In the late nineteenth century, as cities like Boston and New York grew more congested, the streets became clogged with plodding, horse-drawn carts. When the great blizzard of 1888 crippled the entire northeast, a solution had to be found. Two brothers from one of the nation's great families Henry Melville Whitney of Boston and William Collins Whitney of New York& pursued the dream of his city digging America's first subway, and the great race was on. The competition between Boston and New York played out in an era not unlike our own, one of economic upheaval, life-changing innovations, class warfare, bitter political tensions, and the question of America's place in the world.

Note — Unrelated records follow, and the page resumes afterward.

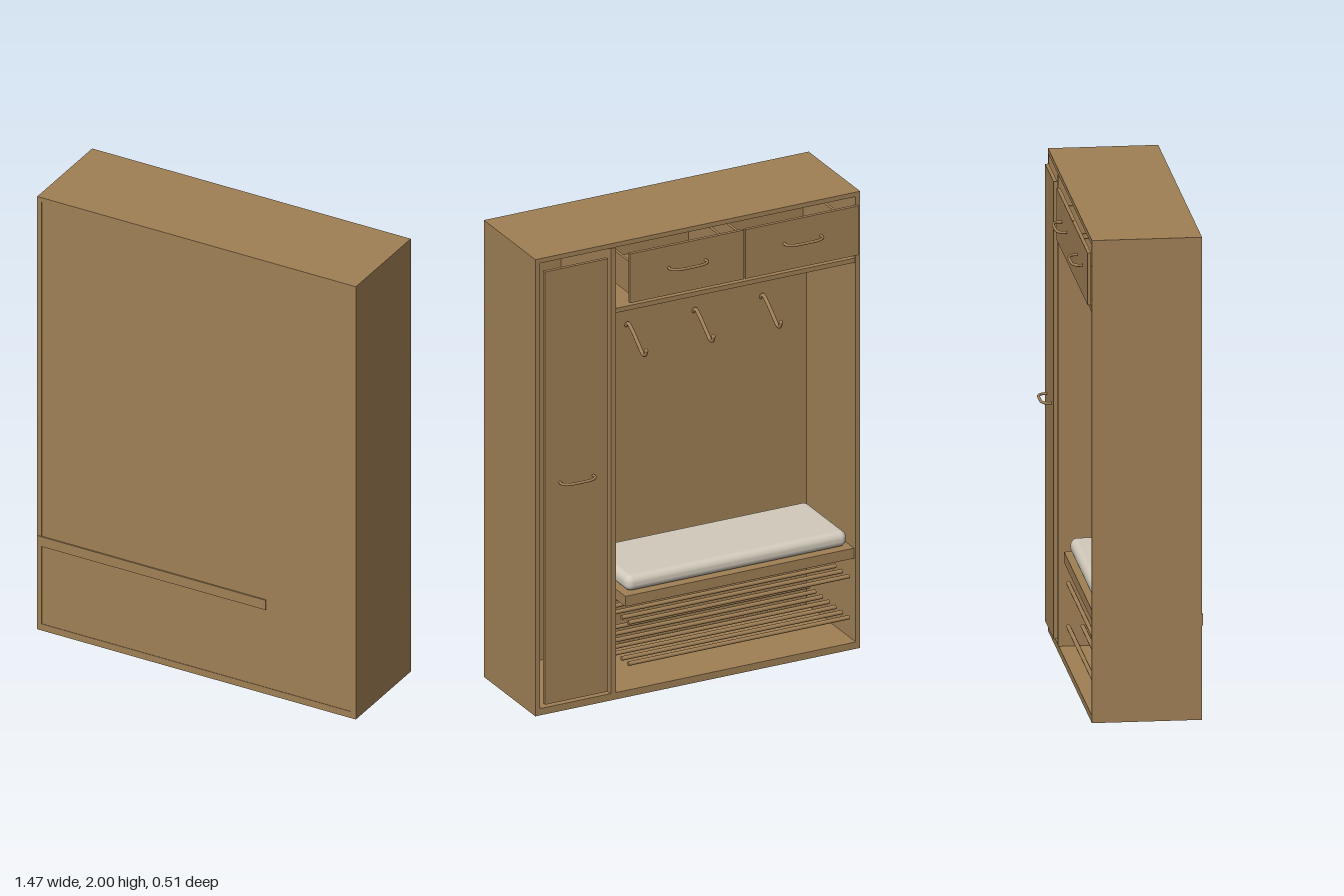
import * as THREE from 'three';
import { RoundedBoxGeometry } from 'three/addons/geometries/RoundedBoxGeometry.js';

export function createModel() {
  const model = new THREE.Group();
  model.name = 'hallwayWardrobe';

  const wood = new THREE.MeshStandardMaterial({ color: 0xa08055 });
  wood.name = 'wood';
  const fabric = new THREE.MeshStandardMaterial({ color: 0xd2cabb });
  fabric.name = 'cushion fabric';

  const add = (name, geometry, material = wood) => {
    const mesh = new THREE.Mesh(geometry, material);
    mesh.name = name;
    model.add(mesh);
    return mesh;
  };

  // Box given by its limits on each axis
  const box = (name, [x0, x1], [y0, y1], [z0, z1]) =>
    add(name, new THREE.BoxGeometry(x1 - x0, y1 - y0, z1 - z0))
      .position.set((x0 + x1) / 2, (y0 + y1) / 2, (z0 + z1) / 2);

  const tube = (name, points, radius, steps) => {
    const curve = new THREE.CatmullRomCurve3(points.map(p => new THREE.Vector3(...p)));
    return add(name, new THREE.TubeGeometry(curve, steps, radius, 8));
  };

  // Carcass
  const depth = [-0.195, 0.25];
  box('base', [-0.735, 0.735], [0, 0.02], depth);
  box('floor', [-0.735, 0.735], [0.02, 0.03], depth);
  box('topPanel', [-0.735, 0.735], [1.98, 2], depth);
  box('rightSide', [-0.735, -0.715], [0.03, 1.98], depth);
  box('leftSide', [0.715, 0.735], [0.03, 1.98], depth);
  box('backPanel', [-0.715, 0.715], [0.03, 1.98], [0.232, 0.248]);
  box('partition', [0.372, 0.395], [0.03, 1.98], [-0.198, 0.232]);
  box('upperShelf', [-0.715, 0.372], [1.69, 1.71], [-0.19, 0.232]);

  // Cupboard door
  box('door', [0.415, 0.70], [0.05, 1.945], [-0.211, -0.196]);

  // Drawers: a front with a lower open box behind it
  for (const [x0, x1] of [[-0.72, -0.207], [-0.2, 0.315]]) {
    const a = x0 + 0.03, b = x1 - 0.03;
    box('drawerFront', [x0, x1], [1.73, 1.945], [-0.211, -0.196]);
    box('drawerBottom', [a, b], [1.74, 1.75], [-0.196, 0.2]);
    box('drawerSide', [a, a + 0.012], [1.75, 1.88], [-0.196, 0.2]);
    box('drawerSide', [b - 0.012, b], [1.75, 1.88], [-0.196, 0.2]);
    box('drawerBack', [a + 0.012, b - 0.012], [1.75, 1.88], [0.188, 0.2]);
  }

  // Bow handles
  for (const [x, y, half] of [[-0.465, 1.85, 0.083], [0.057, 1.85, 0.083], [0.557, 1.01, 0.075]]) {
    tube('handle', [
      [x - half, y, -0.208], [x - half, y, -0.23], [x - half * 0.75, y, -0.246],
      [x, y, -0.251],
      [x + half * 0.75, y, -0.246], [x + half, y, -0.23], [x + half, y, -0.208],
    ], 0.006, 32);
  }

  // Bench with cushion
  box('bench', [-0.73, 0.32], [0.39, 0.435], [-0.18, 0.254]);
  add('cushion', new RoundedBoxGeometry(1.0, 0.068, 0.36, 5, 0.03), fabric)
    .position.set(-0.2, 0.469, 0.02);

  // Two shoe racks of round rods
  for (const y of [0.31, 0.13]) {
    for (let i = 0; i < 7; i++) {
      const rod = add('shoeRackRod', new THREE.CylinderGeometry(0.009, 0.009, 1.0, 12));
      rod.rotation.z = Math.PI / 2;
      rod.position.set(-0.2, y, -0.165 + i * 0.058);
    }
  }

  // Coat hooks
  for (const x of [0.1, -0.205, -0.51]) {
    tube('coatHook', [
      [x, 1.415, 0.235], [x, 1.432, 0.215], [x, 1.415, 0.18],
      [x, 1.37, 0.12], [x, 1.348, 0.09], [x, 1.35, 0.07], [x, 1.372, 0.06],
    ], 0.008, 28);
    add('hookTip', new THREE.SphereGeometry(0.009, 10, 8)).position.set(x, 1.372, 0.06);
  }

  return model;
}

The Race Underground is peopled with the famous, like Boss Tweed, Grover Cleveland and Thomas Edison, and the not-so-famous, from brilliant engineers to the countless "sandhogs" who shoveled, hoisted, and blasted their way into the earth's crust, sometimes losing their lives in the construction of the tunnels. Doug Most chronicles the science of the subway, looks at the centuries of fears people overcame about traveling underground and tells a story as exciting as any ever ripped from the pages of U.S. history. The Race Underground is a great American saga of two rival American cities, their rich, powerful and sometimes corrupt interests, and an invention that changed the lives of millions.

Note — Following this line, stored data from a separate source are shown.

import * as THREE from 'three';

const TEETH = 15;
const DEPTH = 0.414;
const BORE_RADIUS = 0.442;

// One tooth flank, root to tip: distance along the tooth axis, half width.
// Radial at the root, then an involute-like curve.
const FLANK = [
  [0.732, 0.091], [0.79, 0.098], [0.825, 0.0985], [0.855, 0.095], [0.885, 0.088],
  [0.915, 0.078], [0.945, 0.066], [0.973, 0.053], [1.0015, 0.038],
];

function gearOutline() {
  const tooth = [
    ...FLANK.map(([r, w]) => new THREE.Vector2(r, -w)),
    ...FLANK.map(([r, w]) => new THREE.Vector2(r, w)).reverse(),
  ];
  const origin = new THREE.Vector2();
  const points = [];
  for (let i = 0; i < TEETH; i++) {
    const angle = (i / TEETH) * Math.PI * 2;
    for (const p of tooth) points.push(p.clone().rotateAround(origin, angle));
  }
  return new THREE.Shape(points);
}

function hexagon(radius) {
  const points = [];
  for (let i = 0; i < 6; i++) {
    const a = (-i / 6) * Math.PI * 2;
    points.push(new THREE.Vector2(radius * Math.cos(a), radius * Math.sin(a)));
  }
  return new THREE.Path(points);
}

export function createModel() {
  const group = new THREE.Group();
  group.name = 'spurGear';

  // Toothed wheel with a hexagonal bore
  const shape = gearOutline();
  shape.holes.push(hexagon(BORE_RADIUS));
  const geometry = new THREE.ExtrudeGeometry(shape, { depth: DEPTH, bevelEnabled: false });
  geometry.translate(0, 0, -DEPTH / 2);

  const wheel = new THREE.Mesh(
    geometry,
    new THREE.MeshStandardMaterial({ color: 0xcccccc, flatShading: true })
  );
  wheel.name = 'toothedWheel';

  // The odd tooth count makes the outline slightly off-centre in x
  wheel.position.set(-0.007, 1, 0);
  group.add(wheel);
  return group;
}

"An almost flawlessly conducted tour back to a time when major American cities dreamed big." —Kirkus Reviews
"A remarkably well-told story filled with villains, heroes, and events of the Gilded Age...While many books have been written about New York City's subway, few have documented Boston's herculean accomplishment in beating New York. Most deserves credit for setting the historical record straight. This felicitous tale of American ingenuity and perseverance serves as a useful reminder today of our past commitment to improving our infrastructures as we now face the challenge of stopping their deterioration." —Library Journal
"[Most] delivers a fun and enjoyable read about a vital, transformative period." —Publishers Weekly

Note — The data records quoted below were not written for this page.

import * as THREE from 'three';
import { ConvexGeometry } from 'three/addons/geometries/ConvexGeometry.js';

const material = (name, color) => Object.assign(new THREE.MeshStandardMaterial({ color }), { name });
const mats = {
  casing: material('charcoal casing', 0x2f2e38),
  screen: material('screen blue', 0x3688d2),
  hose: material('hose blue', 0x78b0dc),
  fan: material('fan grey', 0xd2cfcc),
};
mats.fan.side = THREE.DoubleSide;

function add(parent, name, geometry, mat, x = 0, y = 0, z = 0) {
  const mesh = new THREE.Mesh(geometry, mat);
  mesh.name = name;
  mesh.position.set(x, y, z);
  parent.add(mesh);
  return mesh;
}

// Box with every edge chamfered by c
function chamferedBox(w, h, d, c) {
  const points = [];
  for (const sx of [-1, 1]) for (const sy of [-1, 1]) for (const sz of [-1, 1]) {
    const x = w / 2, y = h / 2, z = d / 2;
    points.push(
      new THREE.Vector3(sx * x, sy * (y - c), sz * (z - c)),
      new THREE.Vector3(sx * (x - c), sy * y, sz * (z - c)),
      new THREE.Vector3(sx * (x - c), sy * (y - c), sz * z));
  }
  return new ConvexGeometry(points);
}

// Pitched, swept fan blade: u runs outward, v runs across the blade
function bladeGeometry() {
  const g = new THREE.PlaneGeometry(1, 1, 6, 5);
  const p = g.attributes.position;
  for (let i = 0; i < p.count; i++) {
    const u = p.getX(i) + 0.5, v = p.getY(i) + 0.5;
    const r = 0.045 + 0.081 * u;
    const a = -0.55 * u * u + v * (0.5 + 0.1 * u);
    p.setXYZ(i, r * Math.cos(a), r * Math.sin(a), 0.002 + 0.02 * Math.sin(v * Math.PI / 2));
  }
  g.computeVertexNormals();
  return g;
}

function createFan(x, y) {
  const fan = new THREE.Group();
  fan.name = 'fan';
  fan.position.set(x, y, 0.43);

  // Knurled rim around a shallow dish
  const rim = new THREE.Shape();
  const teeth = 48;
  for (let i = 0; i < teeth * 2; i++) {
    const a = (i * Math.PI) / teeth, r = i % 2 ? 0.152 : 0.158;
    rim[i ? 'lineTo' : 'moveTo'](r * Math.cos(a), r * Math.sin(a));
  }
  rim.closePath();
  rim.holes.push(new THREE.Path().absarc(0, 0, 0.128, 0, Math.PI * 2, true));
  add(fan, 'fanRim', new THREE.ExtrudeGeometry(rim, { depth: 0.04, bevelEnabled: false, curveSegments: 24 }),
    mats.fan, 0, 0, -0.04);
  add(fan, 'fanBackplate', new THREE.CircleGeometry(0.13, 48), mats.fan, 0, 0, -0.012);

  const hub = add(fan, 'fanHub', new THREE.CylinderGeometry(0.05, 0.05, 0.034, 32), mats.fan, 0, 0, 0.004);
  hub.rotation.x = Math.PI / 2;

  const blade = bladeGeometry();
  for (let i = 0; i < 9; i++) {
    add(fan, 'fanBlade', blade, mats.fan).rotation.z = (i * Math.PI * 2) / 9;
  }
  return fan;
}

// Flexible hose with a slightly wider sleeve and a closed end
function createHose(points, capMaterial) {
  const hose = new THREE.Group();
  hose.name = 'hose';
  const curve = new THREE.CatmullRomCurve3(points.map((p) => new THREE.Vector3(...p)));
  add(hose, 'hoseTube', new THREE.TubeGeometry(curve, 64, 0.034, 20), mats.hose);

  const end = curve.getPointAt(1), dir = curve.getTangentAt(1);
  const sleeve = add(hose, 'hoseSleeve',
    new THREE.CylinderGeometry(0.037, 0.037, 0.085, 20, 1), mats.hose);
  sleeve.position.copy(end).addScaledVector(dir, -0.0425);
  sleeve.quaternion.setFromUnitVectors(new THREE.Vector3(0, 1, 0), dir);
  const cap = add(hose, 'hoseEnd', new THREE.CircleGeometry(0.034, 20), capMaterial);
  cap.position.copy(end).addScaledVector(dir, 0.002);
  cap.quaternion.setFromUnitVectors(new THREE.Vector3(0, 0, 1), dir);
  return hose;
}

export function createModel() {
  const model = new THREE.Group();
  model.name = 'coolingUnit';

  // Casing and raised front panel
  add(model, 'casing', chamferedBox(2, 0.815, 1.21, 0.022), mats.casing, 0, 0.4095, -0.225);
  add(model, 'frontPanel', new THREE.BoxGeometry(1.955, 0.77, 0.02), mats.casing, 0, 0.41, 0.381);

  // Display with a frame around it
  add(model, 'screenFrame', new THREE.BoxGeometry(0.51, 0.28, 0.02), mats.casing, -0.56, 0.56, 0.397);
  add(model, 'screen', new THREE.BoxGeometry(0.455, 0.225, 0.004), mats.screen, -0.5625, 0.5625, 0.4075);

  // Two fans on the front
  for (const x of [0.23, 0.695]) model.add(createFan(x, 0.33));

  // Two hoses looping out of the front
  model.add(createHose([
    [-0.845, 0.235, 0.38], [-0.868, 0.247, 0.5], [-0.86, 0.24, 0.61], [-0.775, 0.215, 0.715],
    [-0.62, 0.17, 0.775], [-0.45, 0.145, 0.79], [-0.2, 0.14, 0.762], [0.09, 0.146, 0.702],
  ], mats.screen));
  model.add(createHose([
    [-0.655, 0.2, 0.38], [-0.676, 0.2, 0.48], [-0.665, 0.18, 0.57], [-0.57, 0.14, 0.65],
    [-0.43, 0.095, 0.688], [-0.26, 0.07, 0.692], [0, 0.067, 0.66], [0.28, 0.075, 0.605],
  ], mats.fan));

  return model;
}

"Our subways are the vital lifelines of our greatest cities. They are also symbols of our indebtedness to earlier generations who through innovation and perseverance took us from horse-powered transportation to subterranean rail. Doug Mosts The Race Underground is a fascinating account of how New York and Boston tunneled their way into the future. This book proves again that American history is a treasure trove of great stories, this one filled with drama, sacrifice, loss and unimaginable success." —Ken Burns, filmmaker, creator of the PBS series The Civil War and many others
"A terrific book that makes us take a second look at our past and makes us wonder about possibilities for the future. This a love poem to the power of the human imagination." —Leigh Montville, New York Times bestselling author of Ted Williams
"Combine the propulsive energy of Devil In the White City with the meticulous detail of The Great Bridge and you get The Race Underground. Most's addictive tour de force infuses a story that changed the course of American history with all the drama and excitement of a great thriller." —Seth Mnookin, award-winning author of The Panic Virus: The True Story Behind the Vaccine-Autism Controversy and the bestseller Feeding the Monster: How Money, Smarts and Nerve Took a Team to the Top
"Imagine my disappointment when my college professor assigned Notes From the Underground and it turned out to be a mere existential novella. Finally, we get the book I wanted - The Race Underground—a history of Boston, New York and the building of Americas First Subway. Give me Doug Most over Dostoyevsky anytime." —Dan Shaughnessy, author of Francona, The Red Sox Years
"The Race Underground is a great American tale, filled with moments of surprising drama and unforgettable characters fighting against impossible odds. Doug Most hasnt just written a book for history buffs and train lovers; hes written something wonderful for us all." —Keith OBrien, author of Outside Shot
About the Author
Doug Most is the deputy managing editor for features at The Boston Globe. He is the author of Always in Our Hearts: The Story of Amy Grossberg, Brian Peterson, the Pregnancy They Hid and the Child They Killed. He has written for Sports Illustrated, Runner's World and Parents and his stories have appeared in Best American Crime Writing and Best American Sports Writing. He lives in Needham, Massachusetts.